There are many ways that a defendant can navigate his or her criminal proceedings in Florida. The path the defendant chooses may involve a plea bargain, it may involve pointing out procedural issues that result in the case being dropped or dismissed, and it may involve a special way of presenting the facts through a defense "story." In terms of defense stories, there are three primary categories of defense story that a particular individual might use:
The victims of it suffer tremendously -- because they often fear for their lives and safety. As such, state and local law enforcement officials in Florida take stalking allegations seriously, and they act quickly to enforce the law regarding suspected criminal activity of this nature. The problem is, many people falsely accuse innocent individuals of stalking during divorce and child custody proceedings -- or they wrongly accuse someone of stalking due to malice.

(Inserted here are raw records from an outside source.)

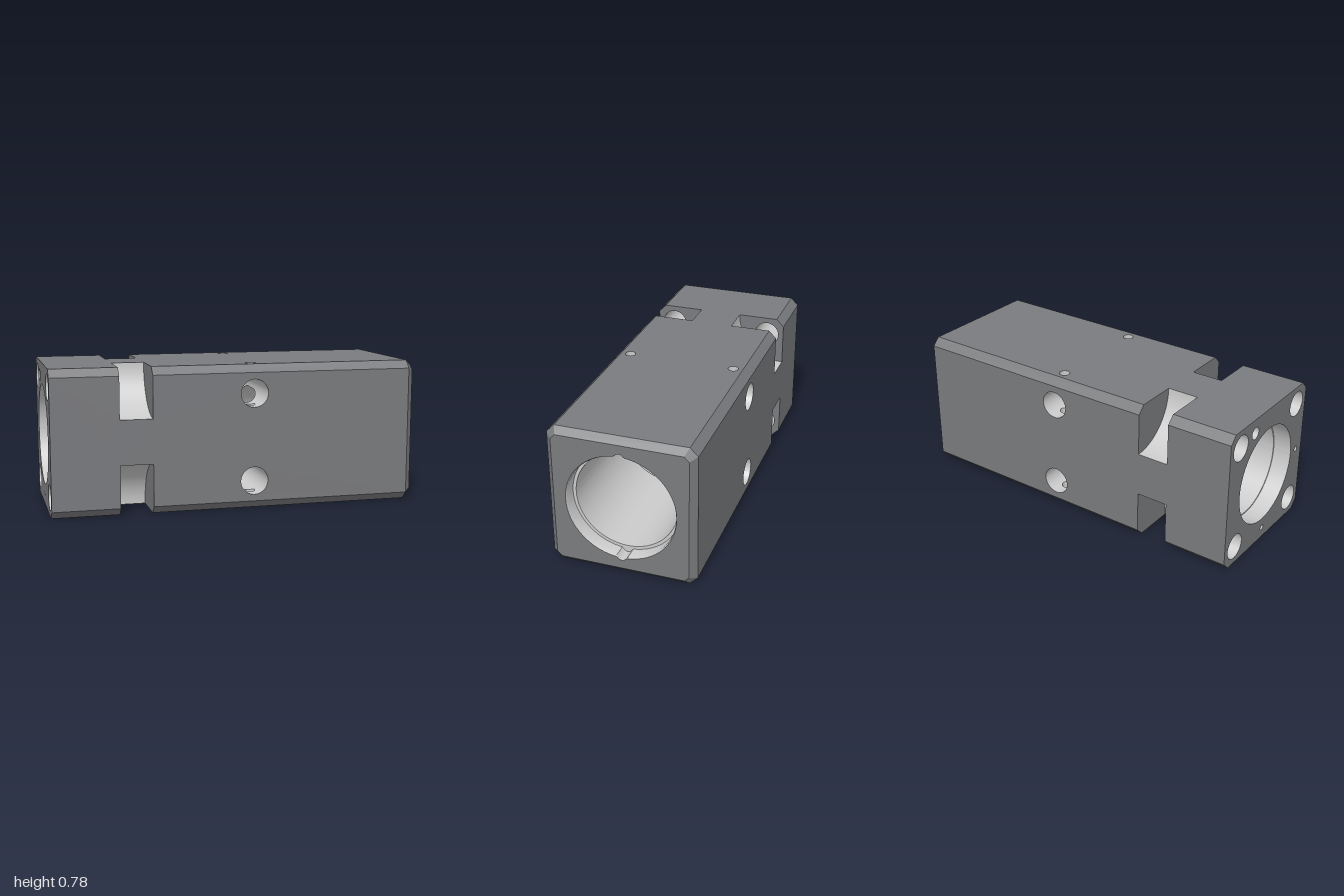
import * as THREE from 'three';
import { toCreasedNormals } from 'three/addons/utils/BufferGeometryUtils.js';

const H = 0.39, F = 0.348;               // half width, flat half width inside the chamfers
const X0 = -1, S0 = -0.64, S1 = -0.465, X1 = 0.965; // end, slot start, slot end, front chamfer
const SLOT = 0.27;                       // slot radius about each corner
const XC = 0.085;                        // x of the cross drilling
const PORT = { r: 0.075, off: 0.237 }, PIN = { r: 0.028, off: 0.295 };
const N = 180;

const skin = new THREE.MeshStandardMaterial({ color: 0x7a7b7e, side: THREE.DoubleSide });
const bare = new THREE.MeshStandardMaterial({ color: 0xcccccc, side: THREE.DoubleSide });

export function createModel() {
  const model = new THREE.Group();
  const body = new THREE.Group();
  body.name = 'block';
  body.position.y = H;
  model.add(body);

  const add = (name, geo, mat) => {
    const mesh = new THREE.Mesh(geo, mat);
    mesh.name = name;
    body.add(mesh);
    return mesh;
  };

  // Skin through loops of equal length
  const loft = (loops) => {
    const p = [];
    for (let j = 0; j + 1 < loops.length; j++) {
      for (let i = 0; i + 1 < loops[j].length; i++) {
        const a = loops[j][i], b = loops[j][i + 1], c = loops[j + 1][i + 1], d = loops[j + 1][i];
        p.push(...a, ...b, ...c, ...a, ...c, ...d);
      }
    }
    const g = new THREE.BufferGeometry();
    g.setAttribute('position', new THREE.Float32BufferAttribute(p, 3));
    return toCreasedNormals(g, 0.5);
  };
  const loop = (fn, n = N) => Array.from({ length: n + 1 }, (_, i) => fn((i / n) * Math.PI * 2));
  const root = (v) => Math.sqrt(Math.max(0, v));

  // Sections across the x axis use (a, y) with a = -z
  const ring = (x, r, a = 0, y = 0, n = N) => loop((t) => {
    const q = typeof r === 'function' ? r(t) : r;
    return [typeof x === 'function' ? x(t) : x, y + q * Math.sin(t), -(a + q * Math.cos(t))];
  }, n);
  const circle = (shape, x, y, r) => shape.holes.push(new THREE.Path().absarc(x, y, r, 0, Math.PI * 2, true));
  const across = (shape, x) => new THREE.ShapeGeometry(shape, 40).rotateY(Math.PI / 2).translate(x, 0, 0);

  // Four side panels, notched by the slots and drilled
  for (let k = 0; k < 4; k++) {
    const n = H - SLOT;
    const panel = new THREE.Shape([
      [X0, -F], [S0, -F], [S0, -n], [S1, -n], [S1, -F], [X1, -F],
      [X1, F], [S1, F], [S1, n], [S0, n], [S0, F], [X0, F],
    ].map(([x, y]) => new THREE.Vector2(x, y)));
    const hole = k % 2 ? PIN : PORT;
    for (const s of [-1, 1]) circle(panel, XC, s * hole.off, hole.r);
    add('sidePanel', new THREE.ShapeGeometry(panel, 40).translate(0, 0, H).rotateX(k * Math.PI / 2), skin);
  }

  // Long edge chamfers, slot walls and slot floors at each corner
  for (let k = 0; k < 4; k++) {
    const turn = k * Math.PI / 2;
    for (const [a, b] of [[X0, S0], [S1, X1]]) {
      add('edgeChamfer', new THREE.PlaneGeometry(b - a, (H - F) * Math.SQRT2)
        .translate((a + b) / 2, 0, (H + F) / Math.SQRT2).rotateX(Math.PI / 4 + turn), skin);
    }
    for (const x of [S0, S1]) {
      const wall = new THREE.Shape();
      wall.moveTo(H - SLOT, H);
      wall.lineTo(F, H);
      wall.lineTo(H, F);
      wall.lineTo(H, H - SLOT);
      wall.absarc(H, H, SLOT, -Math.PI / 2, -Math.PI, true);
      if (x === S0) circle(wall, 0.29, 0.29, 0.07);
      add('slotWall', across(wall, x).rotateX(turn), skin);
    }
    const arc = (x) => Array.from({ length: 33 }, (_, i) => {
      const t = Math.PI + (i / 32) * Math.PI / 2;
      return [x, H + SLOT * Math.sin(t), H + SLOT * Math.cos(t)];
    });
    add('slotFloor', loft([arc(S0), arc(S1)]).rotateX(turn), bare);
    add('boltHole', loft([ring(X0, 0.07, 0.29, 0.29, 48), ring(S0, 0.07, 0.29, 0.29, 48)]).rotateX(turn), bare);
  }

  // Octagonal outline with half width h and corner cut c
  const octagon = (h, c) => {
    const f = h - c;
    return [[h, -f], [h, f], [f, h], [-f, h], [-h, f], [-h, -f], [-f, -h], [f, -h]];
  };
  const octShape = (h, c) => new THREE.Shape(octagon(h, c).map(([a, y]) => new THREE.Vector2(a, y)));
  const octLoop = (x, h, c) => {
    const o = octagon(h, c);
    return [...o, o[0]].map(([a, y]) => [x, y, -a]);
  };

  // Rear end face with bore, bolt holes and blind holes
  const rear = octShape(H, H - F);
  circle(rear, 0, 0, 0.272);
  for (const a of [-0.29, 0.29]) for (const y of [-0.29, 0.29]) circle(rear, a, y, 0.07);
  for (const [a, y, r, depth] of [[0.15, 0.31, 0.033, 0.2], [-0.33, 0, 0.015, 0.1], [0, -0.33, 0.015, 0.1]]) {
    circle(rear, a, y, r);
    add('blindHole', loft([ring(X0, r, a, y, 32), ring(X0 + depth, r, a, y, 32),
      ring(X0 + depth, 0.0005, a, y, 32)]), bare);
  }
  add('rearFace', across(rear, X0), skin);

  // Radius of a circle of radius r centred at distance d in direction phi, seen from the axis
  const bulge = (t, phi, d, r) => {
    const q = r * r - (d * Math.sin(t - phi)) ** 2;
    return q > 0 && Math.cos(t - phi) > 0 ? d * Math.cos(t - phi) + Math.sqrt(q) : 0;
  };
  const nicked = (r) => (t) => Math.max(r, bulge(t, Math.PI / 2, 0.283, 0.025), bulge(t, Math.PI * 1.5, 0.283, 0.025));
  const lobed = (t) => Math.max(0.228, bulge(t, Math.PI * 0.75, 0.127, 0.135), bulge(t, Math.PI * 1.75, 0.127, 0.135));

  // Front end face and its chamfer band
  const front = octShape(0.356, 0.025);
  front.holes.push(new THREE.Path(ring(1, nicked(0.292)).slice(0, -1).map(([, y, z]) => new THREE.Vector2(-z, y)).reverse()));
  add('frontFace', across(front, 1), skin);
  add('frontChamfer', loft([octLoop(X1, H, H - F), octLoop(1, 0.356, 0.025)]), skin);

  // Stepped bore; the narrow middle opens where the cross ports break in
  const gap = (t) => root(PORT.r ** 2 - (Math.abs(lobed(t) * Math.sin(t)) - PORT.off) ** 2);
  add('rearBore', loft([ring(X0, 0.272), ring(-0.9, 0.272), ring(-0.9, 0.265), ring(-0.1, 0.265),
    ring(-0.1, lobed), ring((t) => XC - gap(t), lobed)]), bare);
  add('frontBore', loft([ring((t) => XC + gap(t), lobed), ring(0.27, lobed), ring(0.27, 0.27),
    ring(0.92, 0.27), ring(0.92, nicked(0.287)), ring(0.99, nicked(0.287)), ring(1, nicked(0.292))]), bare);

  // Cross ports along z, cut off at the bore and opened for the pin holes
  const boreZ = (y, s) => {
    const v = y * s;
    const lobe = Math.abs(v - 0.09) < 0.135 ? 0.09 + root(0.135 ** 2 - (v - 0.09) ** 2) : 0;
    return Math.max(root(0.228 ** 2 - y * y), lobe);
  };
  for (const side of [-1, 1]) {
    for (const level of [-1, 1]) {
      const port = (zAt) => loop((t) => {
        const dx = PORT.r * Math.cos(t), y = level * PORT.off + PORT.r * Math.sin(t);
        return [XC + dx, y, side * zAt(root(PIN.r ** 2 - dx * dx), y)];
      });
      add('crossPort', loft([port(() => H), port((w) => PIN.off + w)]), bare);
      add('crossPort', loft([port((w) => PIN.off - w), port((w, y) => boreZ(y, side))]), bare);
    }
    // Vertical pin hole in three lengths between the ports
    const pin = (yAt) => loop((t) => {
      const dx = PIN.r * Math.cos(t);
      return [XC + dx, yAt(root(PORT.r ** 2 - dx * dx)), side * PIN.off + PIN.r * Math.sin(t)];
    }, 48);
    add('pinHole', loft([pin(() => H), pin((h) => PORT.off + h)]), bare);
    add('pinHole', loft([pin((h) => PORT.off - h), pin((h) => h - PORT.off)]), bare);
    add('pinHole', loft([pin((h) => -PORT.off - h), pin(() => -H)]), bare);
  }
  return model;
}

The most serious crime that anyone can be accused of is murder. Nevertheless, even if you are charged with this crime, you will still have the right to defend yourself. Furthermore, you will not be found guilty of the offense -- nor punished -- until, and only if, you are proved to be guilty beyond a reasonable doubt. Until this occurs, you may want to employ one of the following two defenses:
Most Florida residents have never been through a criminal trial before. As such, they may not know what to expect in the process if they have to go to court to defend themselves against criminal charges.
Federal law prohibits the cultivation of marijuana plants, no matter if the cultivation is for illegal recreation or for the purposes of growing medical marijuana. However, in Florida, state licenses are being issued to allow medical pot growers to cultivate marijuana for consumption by people who qualify to benefit from the drug in a medical capacity.
Those accused of crimes in Florida can plead guilty or not guilty. In cases where there is a preponderance of evidence that will likely lead to a conviction, defendants will usually plead guilty and try to gain a reduction in punishments. In cases where there isn't clear evidence against the accused, the defendant will likely try to defend him or herself against the charges by pleading not guilty.
Imagine that police pulled you over on your way home from a party. Maybe you had a drink of alcohol at the party, so your breath smelled of booze, but you definitely were not too drunk to drive. Nevertheless, police ended up arresting you and accusing you inappropriately of drunk driving. Alternatively, imagine that police have accused you of auto theft because they confused you with someone else. Or, you've been inappropriately accused of another crime you didn't commit.
It's a relatively short drive from Fort Walton to Walton County. A recent incident there received little notice in Florida news media, but got some real attention in Oklahoma.
Let's say you went to an afternoon barbecue beachside on a Saturday afternoon. Unfortunately, you misjudged how much alcohol you drank and decided to risk driving home. Fifteen minutes into your drive, your last alcoholic beverage starts to take its toll and you can barely control your vehicle.
Drunk driving charges can change the rest of your life, so it is imperative that you fully understand the consequences of a drunk driving conviction before you make any decisions about your case. Not only will a conviction cost your family a lot of money, it can also bring many difficulties with it, including a suspended driver's license. Consider these five points if you are facing a DUI.